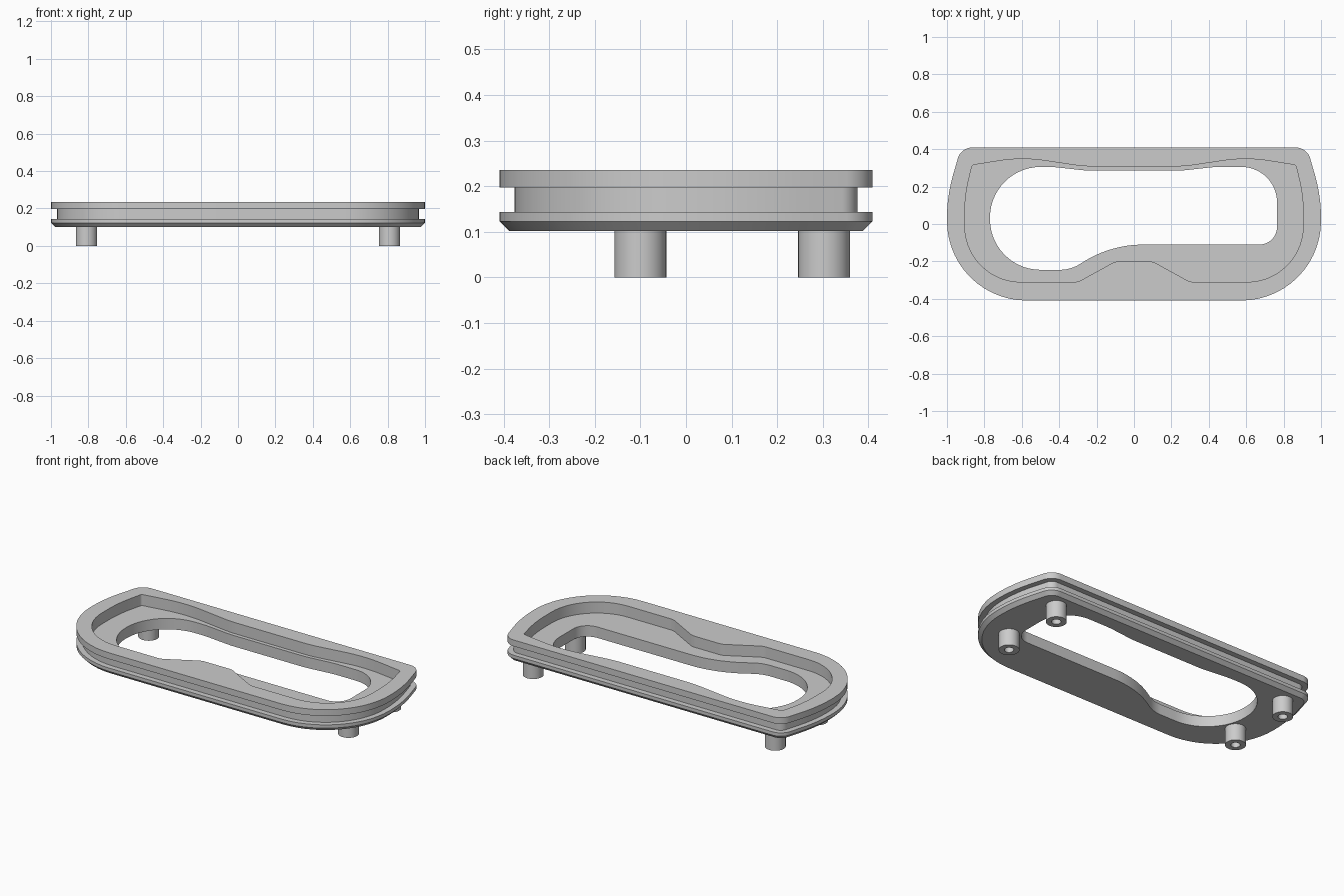
import bpy, bmesh, math
from mathutils import Vector

cube = bpy.data.objects.get("Cube")
if cube:
    bpy.data.objects.remove(cube)

grey = bpy.data.materials.new("plain grey")
grey.use_nodes = True
colour = (0.6, 0.6, 0.6, 1)
grey.diffuse_color = colour
grey.node_tree.nodes["Principled BSDF"].inputs["Base Color"].default_value = colour


def fillet(corners, steps=14):
    """Round each (x, y, radius) corner of a closed polygon."""
    out = []
    for i, (x, y, r) in enumerate(corners):
        p = Vector((x, y))
        a = Vector(corners[i - 1][:2]) - p
        b = Vector(corners[(i + 1) % len(corners)][:2]) - p
        a.normalize()
        b.normalize()
        half = a.angle(b) / 2
        centre = p + (a + b).normalized() * (r / math.sin(half))
        start = p + a * (r / math.tan(half)) - centre
        end = p + b * (r / math.tan(half)) - centre
        sweep = math.pi - 2 * half
        for k in range(steps + 1):
            t = k / steps
            out.append(centre + (start * math.sin((1 - t) * sweep)
                                 + end * math.sin(t * sweep)) / math.sin(sweep))
    return out


def mirrored(right):
    return right + [(-x, y, r) for x, y, r in reversed(right)]


def inset(loop, d):
    """Move a counter-clockwise loop inwards by d."""
    out = []
    for i, p in enumerate(loop):
        t = (loop[(i + 1) % len(loop)] - loop[i - 1]).normalized()
        out.append(p + Vector((-t.y, t.x)) * d)
    return out


def finish(bm, name):
    bmesh.ops.recalc_face_normals(bm, faces=bm.faces)
    mesh = bpy.data.meshes.new(name)
    bm.to_mesh(mesh)
    bm.free()
    mesh.materials.append(grey)
    ob = bpy.data.objects.new(name, mesh)
    bpy.context.collection.objects.link(ob)
    bpy.ops.object.select_all(action="DESELECT")
    ob.select_set(True)
    bpy.context.view_layer.objects.active = ob
    bpy.ops.object.shade_smooth_by_angle(angle=math.radians(30))


def loft(bm, rings):
    """Join (loop, z) rings with walls; return the edges of every ring."""
    edges, last = [], None
    for loop, z in rings:
        vs = [bm.verts.new((p.x, p.y, z)) for p in loop]
        n = len(vs)
        edges.append([bm.edges.new((vs[i], vs[(i + 1) % n])) for i in range(n)])
        if last:
            for i in range(n):
                j = (i + 1) % n
                bm.faces.new((last[i], last[j], vs[j], vs[i]))
        last = vs
    return edges


# Outlines, counter-clockwise
outer = fillet(mirrored([(1, -0.409, 0.425), (1, 0.15, 0.85), (0.925, 0.409, 0.08)]))
recess = fillet(mirrored([
    (0.1, -0.2, 0.08), (0.3, -0.31, 0.08), (0.905, -0.31, 0.3),
    (0.905, 0.15, 0.8), (0.865, 0.315, 0.015), (0.6, 0.357, 0.8),
    (0.27, 0.308, 0.7)]))
opening = fillet([
    (-0.77, -0.245, 0.27), (-0.34, -0.245, 0.2), (-0.12, -0.11, 0.6),
    (0.765, -0.11, 0.095), (0.765, 0.305, 0.19),
    (0.43, 0.305, 0.6), (0.25, 0.285, 0.6), (-0.25, 0.285, 0.6),
    (-0.43, 0.305, 0.6), (-0.77, 0.305, 0.27)])

# Ring-shaped body with a chamfered foot, side groove and stepped inside
BASE, LIP, FLOOR, RIM, TOP = 0.102, 0.143, 0.168, 0.197, 0.235
groove = inset(outer, 0.033)
bm = bmesh.new()
outside = loft(bm, [(inset(outer, 0.021), BASE), (outer, 0.123), (outer, LIP),
                    (groove, LIP), (groove, RIM), (outer, RIM), (outer, TOP)])
step = loft(bm, [(recess, FLOOR), (recess, TOP)])
hole = loft(bm, [(opening, BASE), (opening, FLOOR)])
for a, b in ((outside[-1], step[1]), (step[0], hole[1]), (outside[0], hole[0])):
    bmesh.ops.triangle_fill(bm, edges=a + b, use_beauty=True)
finish(bm, "frame_body")

# Four hollow legs
circle = [Vector((math.cos(k * math.tau / 40), math.sin(k * math.tau / 40)))
          for k in range(40)]
for side, x in (("right", -0.81), ("left", 0.81)):
    for end, y in (("front", -0.1), ("back", 0.303)):
        wall, bore = ([Vector((x, y)) + c * r for c in circle] for r in (0.057, 0.026))
        bm = bmesh.new()
        edges = loft(bm, [(wall, BASE), (wall, 0), (bore, 0), (bore, 0.09)])
        bmesh.ops.contextual_create(bm, geom=edges[-1])
        finish(bm, f"{end}_{side}_leg")
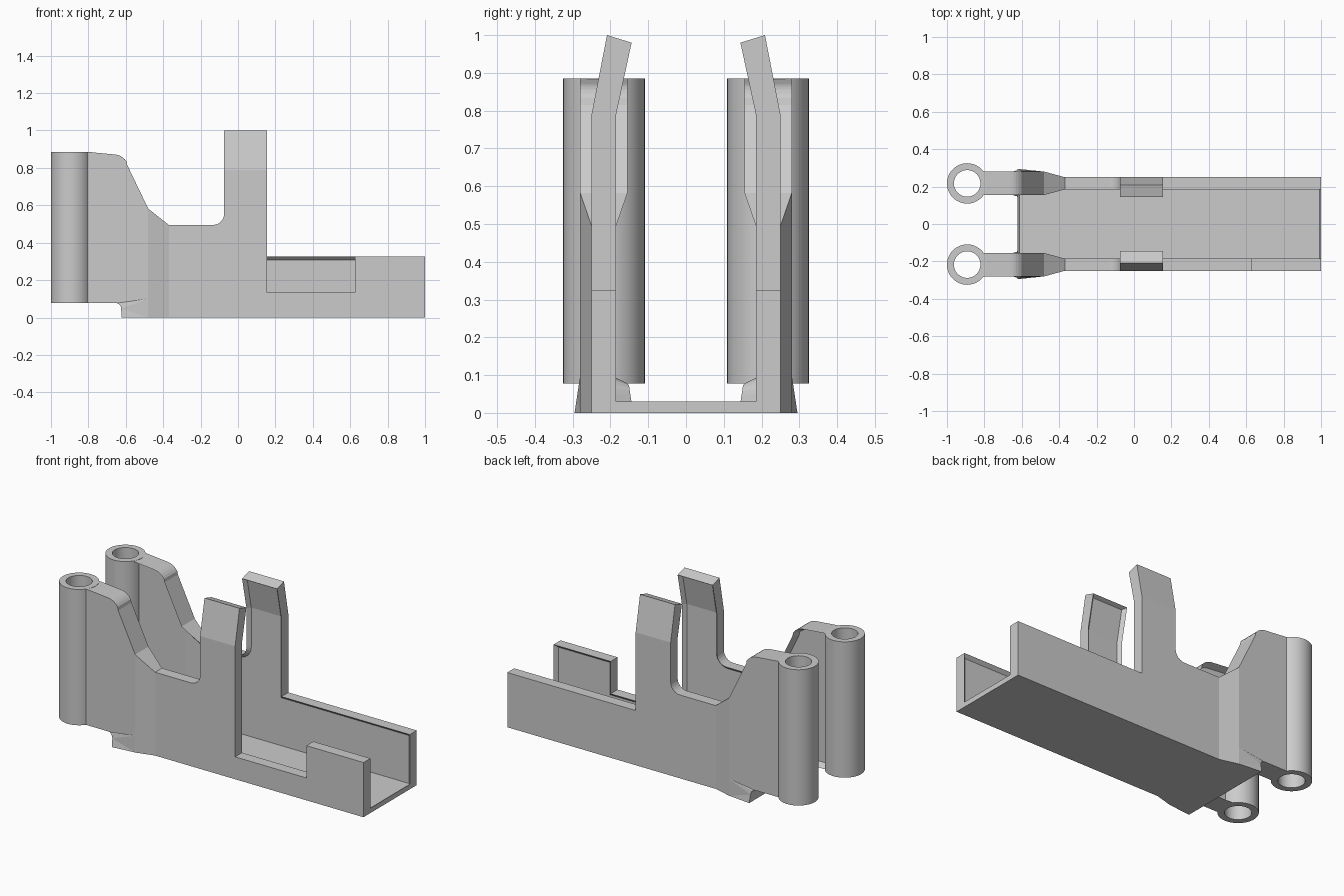
import bpy, bmesh, math
from mathutils import Vector

if "Cube" in bpy.data.objects:
    bpy.data.objects.remove(bpy.data.objects["Cube"])

WALL_Y = 0.2175           # centre line of each side wall
TUBE_X, TUBE_Y = -0.892, 0.217


def clamp(v):
    return max(0.0, min(1.0, v))


def finish(bm, name, angle=None):
    bmesh.ops.remove_doubles(bm, verts=bm.verts, dist=1e-5)
    bmesh.ops.recalc_face_normals(bm, faces=bm.faces)
    mesh = bpy.data.meshes.new(name)
    bm.to_mesh(mesh)
    bm.free()
    ob = bpy.data.objects.new(name, mesh)
    bpy.context.collection.objects.link(ob)
    if angle:
        bpy.ops.object.select_all(action='DESELECT')
        ob.select_set(True)
        bpy.context.view_layer.objects.active = ob
        bpy.ops.object.shade_smooth_by_angle(angle=math.radians(angle))
    return ob


def arc(cx, cz, r, a0, a1, n=6):
    return [(cx + r * math.cos(math.radians(a0 + (a1 - a0) * i / n)),
             cz + r * math.sin(math.radians(a0 + (a1 - a0) * i / n))) for i in range(n + 1)]


# Side wall: flat profile with a recessed inner face, then widened, bent and flared
def side_wall(name, side, rail):
    profile = ([(-0.82, 0.078), (-0.655, 0.078)] + arc(-0.655, 0.048, 0.03, 75, 0, 4)
               + [(-0.622, 0), (1, 0), (1, 0.325)] + rail
               + [(0.156, 1), (-0.074, 1)] + arc(-0.134, 0.555, 0.06, 0, -90)
               + [(-0.37, 0.495), (-0.48, 0.582), (-0.592, 0.815)]
               + arc(-0.665, 0.79, 0.082, 32, 86, 5) + [(-0.80, 0.885), (-0.82, 0.885)])
    bm = bmesh.new()
    face = bm.faces.new([bm.verts.new((x, -1, z)) for x, z in profile])
    ext = bmesh.ops.extrude_face_region(bm, geom=[face], use_keep_orig=True)['geom']
    for v in [g for g in ext if isinstance(g, bmesh.types.BMVert)]:
        v.co.y = 1
    bmesh.ops.recalc_face_normals(bm, faces=bm.faces)
    inner = [f for f in bm.faces if f.calc_center_median().y > 0.99]
    bmesh.ops.inset_region(bm, faces=inner, thickness=0.018, depth=-0.6, use_even_offset=True)
    for co, no in [((-0.37, 0, 0), (1, 0, 0)), ((-0.48, 0, 0), (1, 0, 0)),
                   ((0, 0, 0.79), (0, 0, 1)), ((0, 0, 0.1), (0, 0, 1))]:
        bmesh.ops.bisect_plane(bm, geom=bm.verts[:] + bm.edges[:] + bm.faces[:],
                               dist=1e-5, plane_co=co, plane_no=no)
    bmesh.ops.triangulate(bm, faces=[f for f in bm.faces if len(f.verts) > 4])
    for v in bm.verts:
        x, t, z = v.co
        half = 0.0325 + 0.030 * clamp((-0.37 - x) / 0.11)
        if x > -0.64:
            half += 0.015 * clamp(1 - z / 0.1) * clamp((-0.48 - x) / 0.14)
        y = WALL_Y - t * half
        if x > -0.2 and z > 0.79:
            k = (z - 0.79) / 0.21
            y -= 0.041 * k
            v.co.z -= 0.01 * (t + 1) * k
        v.co.y = y * side
    return finish(bm, name)


side_wall("back_wall", 1, [(0.156, 0.325)])
side_wall("front_wall", -1, [(0.625, 0.325), (0.625, 0.133), (0.156, 0.133)])

# Floor plate with a shallow recess on top
bm = bmesh.new()
bmesh.ops.create_cube(bm, size=1)
for v in bm.verts:
    v.co = Vector((0.189 + v.co.x * 1.622, v.co.y * 0.43, 0.015 + v.co.z * 0.03))
top = [f for f in bm.faces if f.normal.z > 0.9]
bmesh.ops.inset_region(bm, faces=top, thickness=0.012, depth=-0.008)
finish(bm, "floor_plate")

# Hinge tubes, spun from a rectangular section
for side, label in [(1, "back"), (-1, "front")]:
    bm = bmesh.new()
    c = Vector((TUBE_X, TUBE_Y * side, 0))
    section = [bm.verts.new(c + Vector((r, 0, z)))
               for r, z in [(0.071, 0.078), (0.108, 0.078), (0.108, 0.885), (0.071, 0.885)]]
    edges = [bm.edges.new((section[i], section[(i + 1) % 4])) for i in range(4)]
    bmesh.ops.spin(bm, geom=section + edges, cent=c, axis=(0, 0, 1),
                   angle=math.tau, steps=48, use_merge=False)
    finish(bm, label + "_hinge_tube", 35)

------------------------

## What to work on
The lines holding the string "half" in the listing above are what you should copy out.

## Final answer
        half = a.angle(b) / 2
        centre = p + (a + b).normalized() * (r / math.sin(half))
        start = p + a * (r / math.tan(half)) - centre
        end = p + b * (r / math.tan(half)) - centre
        sweep = math.pi - 2 * half
        half = 0.0325 + 0.030 * clamp((-0.37 - x) / 0.11)
            half += 0.015 * clamp(1 - z / 0.1) * clamp((-0.48 - x) / 0.14)
        y = WALL_Y - t * half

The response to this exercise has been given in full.